BEGIN DATA SUPPLIED

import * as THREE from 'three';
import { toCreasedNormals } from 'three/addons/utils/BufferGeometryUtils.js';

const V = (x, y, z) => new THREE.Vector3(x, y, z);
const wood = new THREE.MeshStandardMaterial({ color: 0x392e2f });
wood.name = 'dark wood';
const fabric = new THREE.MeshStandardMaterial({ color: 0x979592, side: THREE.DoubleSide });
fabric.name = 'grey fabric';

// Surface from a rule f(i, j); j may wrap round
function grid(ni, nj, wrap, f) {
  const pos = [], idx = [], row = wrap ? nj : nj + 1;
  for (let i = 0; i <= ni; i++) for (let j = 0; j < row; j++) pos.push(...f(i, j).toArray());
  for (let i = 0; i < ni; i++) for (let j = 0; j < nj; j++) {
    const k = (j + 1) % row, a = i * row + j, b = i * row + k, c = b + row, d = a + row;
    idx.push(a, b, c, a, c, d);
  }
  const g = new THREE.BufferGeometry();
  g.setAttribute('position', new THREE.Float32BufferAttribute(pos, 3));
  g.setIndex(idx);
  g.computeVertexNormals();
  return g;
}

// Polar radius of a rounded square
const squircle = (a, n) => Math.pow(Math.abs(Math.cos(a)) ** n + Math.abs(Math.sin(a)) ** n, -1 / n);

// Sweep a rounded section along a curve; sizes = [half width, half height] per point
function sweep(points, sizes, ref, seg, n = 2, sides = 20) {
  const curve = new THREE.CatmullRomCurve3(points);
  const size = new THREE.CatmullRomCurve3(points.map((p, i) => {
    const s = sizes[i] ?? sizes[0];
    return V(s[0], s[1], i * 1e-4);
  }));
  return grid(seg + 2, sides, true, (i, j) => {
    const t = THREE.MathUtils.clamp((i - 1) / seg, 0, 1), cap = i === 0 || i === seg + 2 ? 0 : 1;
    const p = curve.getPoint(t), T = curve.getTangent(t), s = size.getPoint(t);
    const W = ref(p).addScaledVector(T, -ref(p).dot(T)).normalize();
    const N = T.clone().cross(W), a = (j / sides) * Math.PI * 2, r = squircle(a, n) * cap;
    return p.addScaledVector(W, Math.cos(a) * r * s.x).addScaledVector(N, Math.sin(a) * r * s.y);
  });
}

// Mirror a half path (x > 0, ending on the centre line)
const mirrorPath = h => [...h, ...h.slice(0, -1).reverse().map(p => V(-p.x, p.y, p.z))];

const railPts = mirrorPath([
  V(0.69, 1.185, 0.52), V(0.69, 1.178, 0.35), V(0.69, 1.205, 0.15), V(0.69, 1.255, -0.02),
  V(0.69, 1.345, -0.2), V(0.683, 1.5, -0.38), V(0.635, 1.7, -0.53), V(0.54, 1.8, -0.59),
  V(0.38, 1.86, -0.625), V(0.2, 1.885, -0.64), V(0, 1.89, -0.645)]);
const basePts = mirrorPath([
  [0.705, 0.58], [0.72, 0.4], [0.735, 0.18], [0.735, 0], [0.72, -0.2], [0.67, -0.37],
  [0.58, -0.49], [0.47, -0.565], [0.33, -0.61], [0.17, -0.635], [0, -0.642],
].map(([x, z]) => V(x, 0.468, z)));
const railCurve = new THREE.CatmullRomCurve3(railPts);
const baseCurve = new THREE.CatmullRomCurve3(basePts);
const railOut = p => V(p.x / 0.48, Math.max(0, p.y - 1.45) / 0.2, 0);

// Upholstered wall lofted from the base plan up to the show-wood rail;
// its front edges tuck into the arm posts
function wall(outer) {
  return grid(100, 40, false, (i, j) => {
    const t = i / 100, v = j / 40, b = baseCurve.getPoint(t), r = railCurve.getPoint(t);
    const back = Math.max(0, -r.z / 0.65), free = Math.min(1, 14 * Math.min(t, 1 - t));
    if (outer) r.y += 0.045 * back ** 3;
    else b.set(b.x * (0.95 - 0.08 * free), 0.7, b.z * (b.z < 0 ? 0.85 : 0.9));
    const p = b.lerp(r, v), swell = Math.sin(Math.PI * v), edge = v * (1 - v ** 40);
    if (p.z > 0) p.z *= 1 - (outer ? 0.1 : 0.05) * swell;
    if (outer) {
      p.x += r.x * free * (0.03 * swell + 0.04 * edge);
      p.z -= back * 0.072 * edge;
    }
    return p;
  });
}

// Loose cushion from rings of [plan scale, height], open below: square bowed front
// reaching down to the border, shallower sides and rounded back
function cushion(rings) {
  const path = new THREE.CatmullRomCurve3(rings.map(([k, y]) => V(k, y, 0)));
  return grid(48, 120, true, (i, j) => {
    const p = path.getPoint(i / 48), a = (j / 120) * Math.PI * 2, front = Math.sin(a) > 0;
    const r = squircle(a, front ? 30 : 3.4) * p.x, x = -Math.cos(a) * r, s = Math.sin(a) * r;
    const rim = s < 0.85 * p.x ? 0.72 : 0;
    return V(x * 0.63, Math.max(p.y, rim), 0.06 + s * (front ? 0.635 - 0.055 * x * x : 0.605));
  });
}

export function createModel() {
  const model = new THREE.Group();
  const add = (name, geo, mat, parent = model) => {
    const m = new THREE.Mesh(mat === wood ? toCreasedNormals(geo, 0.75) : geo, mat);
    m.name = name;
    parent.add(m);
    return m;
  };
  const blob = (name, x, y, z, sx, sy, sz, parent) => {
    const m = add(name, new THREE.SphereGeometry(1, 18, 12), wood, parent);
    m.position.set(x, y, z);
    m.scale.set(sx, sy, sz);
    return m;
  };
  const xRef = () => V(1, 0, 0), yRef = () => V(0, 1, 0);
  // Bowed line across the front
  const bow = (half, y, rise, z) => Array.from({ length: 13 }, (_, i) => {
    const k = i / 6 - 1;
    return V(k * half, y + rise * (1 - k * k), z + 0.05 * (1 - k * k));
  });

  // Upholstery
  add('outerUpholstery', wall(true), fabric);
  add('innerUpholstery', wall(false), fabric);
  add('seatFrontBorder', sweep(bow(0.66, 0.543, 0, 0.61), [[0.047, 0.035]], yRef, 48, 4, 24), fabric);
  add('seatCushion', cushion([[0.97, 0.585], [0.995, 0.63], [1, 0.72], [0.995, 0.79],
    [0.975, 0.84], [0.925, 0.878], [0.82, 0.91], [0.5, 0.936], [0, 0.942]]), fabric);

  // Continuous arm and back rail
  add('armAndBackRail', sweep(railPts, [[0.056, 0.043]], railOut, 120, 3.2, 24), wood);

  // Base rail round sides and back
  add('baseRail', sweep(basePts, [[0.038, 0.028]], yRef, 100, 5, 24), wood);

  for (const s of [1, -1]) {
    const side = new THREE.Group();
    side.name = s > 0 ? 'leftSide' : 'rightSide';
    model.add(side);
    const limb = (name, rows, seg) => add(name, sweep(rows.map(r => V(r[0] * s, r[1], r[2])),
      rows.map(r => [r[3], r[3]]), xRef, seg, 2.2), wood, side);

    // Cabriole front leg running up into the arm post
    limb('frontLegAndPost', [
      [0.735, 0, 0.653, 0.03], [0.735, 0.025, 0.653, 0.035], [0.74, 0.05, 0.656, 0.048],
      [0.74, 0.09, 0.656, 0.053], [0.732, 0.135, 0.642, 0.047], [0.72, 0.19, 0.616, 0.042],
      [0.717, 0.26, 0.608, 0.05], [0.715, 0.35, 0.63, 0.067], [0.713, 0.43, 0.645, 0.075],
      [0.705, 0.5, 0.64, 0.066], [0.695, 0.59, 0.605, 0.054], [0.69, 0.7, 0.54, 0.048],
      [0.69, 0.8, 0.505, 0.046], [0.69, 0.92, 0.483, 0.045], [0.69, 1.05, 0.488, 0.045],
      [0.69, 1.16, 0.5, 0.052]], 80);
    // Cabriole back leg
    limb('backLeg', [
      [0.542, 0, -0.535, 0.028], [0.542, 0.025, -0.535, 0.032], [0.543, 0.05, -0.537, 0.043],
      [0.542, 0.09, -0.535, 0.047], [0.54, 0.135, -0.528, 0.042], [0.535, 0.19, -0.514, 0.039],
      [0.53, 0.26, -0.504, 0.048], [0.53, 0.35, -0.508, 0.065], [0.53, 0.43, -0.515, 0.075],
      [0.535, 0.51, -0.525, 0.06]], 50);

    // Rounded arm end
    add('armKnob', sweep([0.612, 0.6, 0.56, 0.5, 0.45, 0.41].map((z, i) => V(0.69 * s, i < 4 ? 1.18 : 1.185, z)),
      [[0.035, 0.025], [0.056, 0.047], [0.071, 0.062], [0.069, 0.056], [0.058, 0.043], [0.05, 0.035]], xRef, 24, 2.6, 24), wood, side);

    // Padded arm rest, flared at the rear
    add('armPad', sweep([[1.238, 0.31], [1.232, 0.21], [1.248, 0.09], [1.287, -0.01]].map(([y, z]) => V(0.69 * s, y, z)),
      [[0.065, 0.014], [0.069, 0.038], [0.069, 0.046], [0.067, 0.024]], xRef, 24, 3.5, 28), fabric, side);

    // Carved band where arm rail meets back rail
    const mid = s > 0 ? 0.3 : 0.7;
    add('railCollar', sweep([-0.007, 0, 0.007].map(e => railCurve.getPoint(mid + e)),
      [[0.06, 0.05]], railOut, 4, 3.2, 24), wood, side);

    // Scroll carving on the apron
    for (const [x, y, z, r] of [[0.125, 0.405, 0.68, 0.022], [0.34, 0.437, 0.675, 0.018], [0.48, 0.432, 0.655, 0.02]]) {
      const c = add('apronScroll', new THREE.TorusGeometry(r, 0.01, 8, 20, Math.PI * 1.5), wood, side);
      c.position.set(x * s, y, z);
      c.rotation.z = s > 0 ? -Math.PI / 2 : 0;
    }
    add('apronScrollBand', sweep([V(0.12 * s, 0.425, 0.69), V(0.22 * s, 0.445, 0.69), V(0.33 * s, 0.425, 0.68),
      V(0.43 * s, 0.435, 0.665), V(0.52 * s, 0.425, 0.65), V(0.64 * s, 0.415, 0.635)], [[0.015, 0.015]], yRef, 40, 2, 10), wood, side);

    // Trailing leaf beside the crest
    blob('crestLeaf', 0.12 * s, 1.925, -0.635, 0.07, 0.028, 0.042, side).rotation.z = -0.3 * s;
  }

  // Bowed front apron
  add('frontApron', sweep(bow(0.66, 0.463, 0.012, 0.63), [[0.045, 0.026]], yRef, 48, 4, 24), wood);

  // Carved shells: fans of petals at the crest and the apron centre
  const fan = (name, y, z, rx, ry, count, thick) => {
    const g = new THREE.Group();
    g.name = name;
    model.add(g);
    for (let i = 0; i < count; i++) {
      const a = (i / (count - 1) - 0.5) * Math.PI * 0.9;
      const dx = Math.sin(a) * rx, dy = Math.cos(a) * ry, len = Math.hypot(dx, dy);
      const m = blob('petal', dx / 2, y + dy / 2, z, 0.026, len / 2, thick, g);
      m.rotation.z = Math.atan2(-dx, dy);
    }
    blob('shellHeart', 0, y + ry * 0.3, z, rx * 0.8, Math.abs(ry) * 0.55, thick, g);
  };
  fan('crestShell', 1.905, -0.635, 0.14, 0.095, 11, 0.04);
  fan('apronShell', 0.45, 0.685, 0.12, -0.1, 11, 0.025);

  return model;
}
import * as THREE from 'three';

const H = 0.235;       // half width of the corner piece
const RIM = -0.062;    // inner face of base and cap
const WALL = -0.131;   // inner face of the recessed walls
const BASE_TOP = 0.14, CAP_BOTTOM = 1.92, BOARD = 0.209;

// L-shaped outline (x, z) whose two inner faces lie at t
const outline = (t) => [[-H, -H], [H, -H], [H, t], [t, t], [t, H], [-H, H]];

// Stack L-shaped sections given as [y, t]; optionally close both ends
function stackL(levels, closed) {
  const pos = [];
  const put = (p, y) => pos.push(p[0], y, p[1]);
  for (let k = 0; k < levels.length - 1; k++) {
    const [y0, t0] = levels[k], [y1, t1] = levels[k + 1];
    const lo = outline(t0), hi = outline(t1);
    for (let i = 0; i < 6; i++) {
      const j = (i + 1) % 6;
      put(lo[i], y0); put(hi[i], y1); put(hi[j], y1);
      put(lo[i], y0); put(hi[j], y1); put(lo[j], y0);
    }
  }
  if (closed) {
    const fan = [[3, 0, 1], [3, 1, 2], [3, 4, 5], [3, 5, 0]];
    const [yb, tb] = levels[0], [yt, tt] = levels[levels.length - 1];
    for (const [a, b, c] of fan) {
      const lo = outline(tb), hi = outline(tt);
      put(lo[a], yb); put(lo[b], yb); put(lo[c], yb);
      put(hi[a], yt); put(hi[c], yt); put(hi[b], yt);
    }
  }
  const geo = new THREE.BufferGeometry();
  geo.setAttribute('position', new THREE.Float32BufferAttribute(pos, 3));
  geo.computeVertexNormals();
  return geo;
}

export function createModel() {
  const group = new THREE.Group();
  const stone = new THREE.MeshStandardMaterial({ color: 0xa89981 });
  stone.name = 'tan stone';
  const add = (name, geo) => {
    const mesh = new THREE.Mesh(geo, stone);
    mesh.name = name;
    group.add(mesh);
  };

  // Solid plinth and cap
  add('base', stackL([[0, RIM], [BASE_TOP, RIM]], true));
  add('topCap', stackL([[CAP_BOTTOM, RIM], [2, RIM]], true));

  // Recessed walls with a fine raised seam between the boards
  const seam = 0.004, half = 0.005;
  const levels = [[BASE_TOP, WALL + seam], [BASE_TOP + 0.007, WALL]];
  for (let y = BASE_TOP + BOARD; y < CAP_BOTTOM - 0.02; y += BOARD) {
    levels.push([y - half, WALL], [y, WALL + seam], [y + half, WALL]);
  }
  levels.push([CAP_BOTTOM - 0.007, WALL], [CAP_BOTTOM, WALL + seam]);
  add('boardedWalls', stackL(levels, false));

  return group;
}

END DATA SUPPLIED

### PROBLEM STATEMENT
Copy out each line in the listing that has the word "push".

### EXPECTED ANSWER
  for (let i = 0; i <= ni; i++) for (let j = 0; j < row; j++) pos.push(...f(i, j).toArray());
    idx.push(a, b, c, a, c, d);
  const put = (p, y) => pos.push(p[0], y, p[1]);
    levels.push([y - half, WALL], [y, WALL + seam], [y + half, WALL]);
  levels.push([CAP_BOTTOM - 0.007, WALL], [CAP_BOTTOM, WALL + seam]);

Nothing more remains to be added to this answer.